Pencil Banner

What industries are using virtual reality?

By Hannah Williams | Nov. 22, 2017
Virtual reality holds enormous potential outside of entertainment, with VR poised to change the way we shop, experience, communicate and even conduct business.

Similar to vehicle engineers, virtual reality has the potential to change the way architects design buildings. Architects can experiment with all aspects of a building such as lighting, material and layout, while their customers can take virtual tours of their new home or building and understand every detail of how it will look and feel.

Contractors and builders will also have a better understanding of what is expected for the design process. Editing the design before and during building can save mass amounts of money and ease the complications of communication. 


VR allows retail stores to showcase everything from different furniture models to multiple shades of a blouse without having the product on-site. It also enables customers to test products before purchasing, which has the additional benefit of offering retailers insight into consumer behaviour.

Social shopping is a virtual reality method set to emerge within the next few years that will be carried out from the comfort of the consumer home. The shopping experience will be tailored to the consumer and even allow for clothes to be tried on once a body scan has been performed.

The extra information and interaction provided to consumers will lead to higher satisfaction and overall purchasing.


The aerospace industry is becoming more immersive as VR technology allows every stage of the building and maintaining process to be a collaborative effort.

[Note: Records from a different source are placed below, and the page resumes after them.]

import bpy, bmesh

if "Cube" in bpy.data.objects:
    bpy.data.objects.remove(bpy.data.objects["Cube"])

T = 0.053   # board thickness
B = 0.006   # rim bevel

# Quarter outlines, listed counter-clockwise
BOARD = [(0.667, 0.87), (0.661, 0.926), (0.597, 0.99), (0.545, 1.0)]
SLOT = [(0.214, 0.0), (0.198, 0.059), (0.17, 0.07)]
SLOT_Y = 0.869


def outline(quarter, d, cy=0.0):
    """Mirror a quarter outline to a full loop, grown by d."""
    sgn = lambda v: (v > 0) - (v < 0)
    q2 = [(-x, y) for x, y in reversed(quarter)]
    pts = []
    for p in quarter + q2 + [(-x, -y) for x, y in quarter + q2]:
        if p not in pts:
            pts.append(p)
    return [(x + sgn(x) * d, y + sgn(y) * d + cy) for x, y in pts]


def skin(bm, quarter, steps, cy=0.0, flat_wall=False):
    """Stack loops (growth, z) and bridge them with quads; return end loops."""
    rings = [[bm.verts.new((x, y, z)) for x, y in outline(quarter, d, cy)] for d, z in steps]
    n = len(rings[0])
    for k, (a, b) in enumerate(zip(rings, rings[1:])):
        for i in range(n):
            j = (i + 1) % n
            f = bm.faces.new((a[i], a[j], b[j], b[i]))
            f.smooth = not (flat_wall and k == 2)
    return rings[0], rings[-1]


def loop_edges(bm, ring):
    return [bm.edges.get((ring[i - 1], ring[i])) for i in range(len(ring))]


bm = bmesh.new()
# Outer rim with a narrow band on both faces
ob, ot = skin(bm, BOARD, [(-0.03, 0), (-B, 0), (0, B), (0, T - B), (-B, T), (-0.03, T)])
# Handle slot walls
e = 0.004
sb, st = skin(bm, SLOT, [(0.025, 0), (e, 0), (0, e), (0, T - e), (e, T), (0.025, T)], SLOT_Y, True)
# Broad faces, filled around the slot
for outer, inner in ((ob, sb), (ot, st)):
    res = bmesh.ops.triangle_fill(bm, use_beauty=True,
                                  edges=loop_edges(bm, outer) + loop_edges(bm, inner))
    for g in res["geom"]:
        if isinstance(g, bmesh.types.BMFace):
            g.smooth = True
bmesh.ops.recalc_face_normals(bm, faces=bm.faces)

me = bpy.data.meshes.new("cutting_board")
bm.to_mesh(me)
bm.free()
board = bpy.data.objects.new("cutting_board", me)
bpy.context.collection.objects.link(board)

The interactive capabilities support communication and improve understanding between employees in varying departments.

Designers, engineers and manufacturers are able to create products at a much faster pace with the help of product behavior-testing and visualisation. A strong relationship between departments is possible due to the visualisation properties of VR, helping promote an understanding at all stages of build and design. Pilots, ground controllers, service workers and engineers can also maintain products more efficiently with this communication gap bridged.


Education is a ripe field for virtual reality, allowing more immersive teaching environments to be delivered virtually.

One example of this is Google, which is looking to offer ‘Google Expeditions’ for both students and teachers to take ‘immersive virtual journeys.’ The app was made available to users in July 2017.


Virtual reality has also emerged in the world of finance.

For instance, US bank Wells Fargo became one of the first banks to begin testing VR when it opened a digital lab to test Facebook’s Oculus Rift headset in 2014. Its aim was to allow customers to ‘virtually’ enter branches.

Various VR banking apps have also been launched to offer new digital banking experiences over the years. In June 2017, BNP Paribas launched its VR app, which was deployed to enable retail banking users to gain access to their account activity and transactions in a VR environment.



Previous Page  1  2  3  Next Page 

Sign up for Computerworld eNewsletters.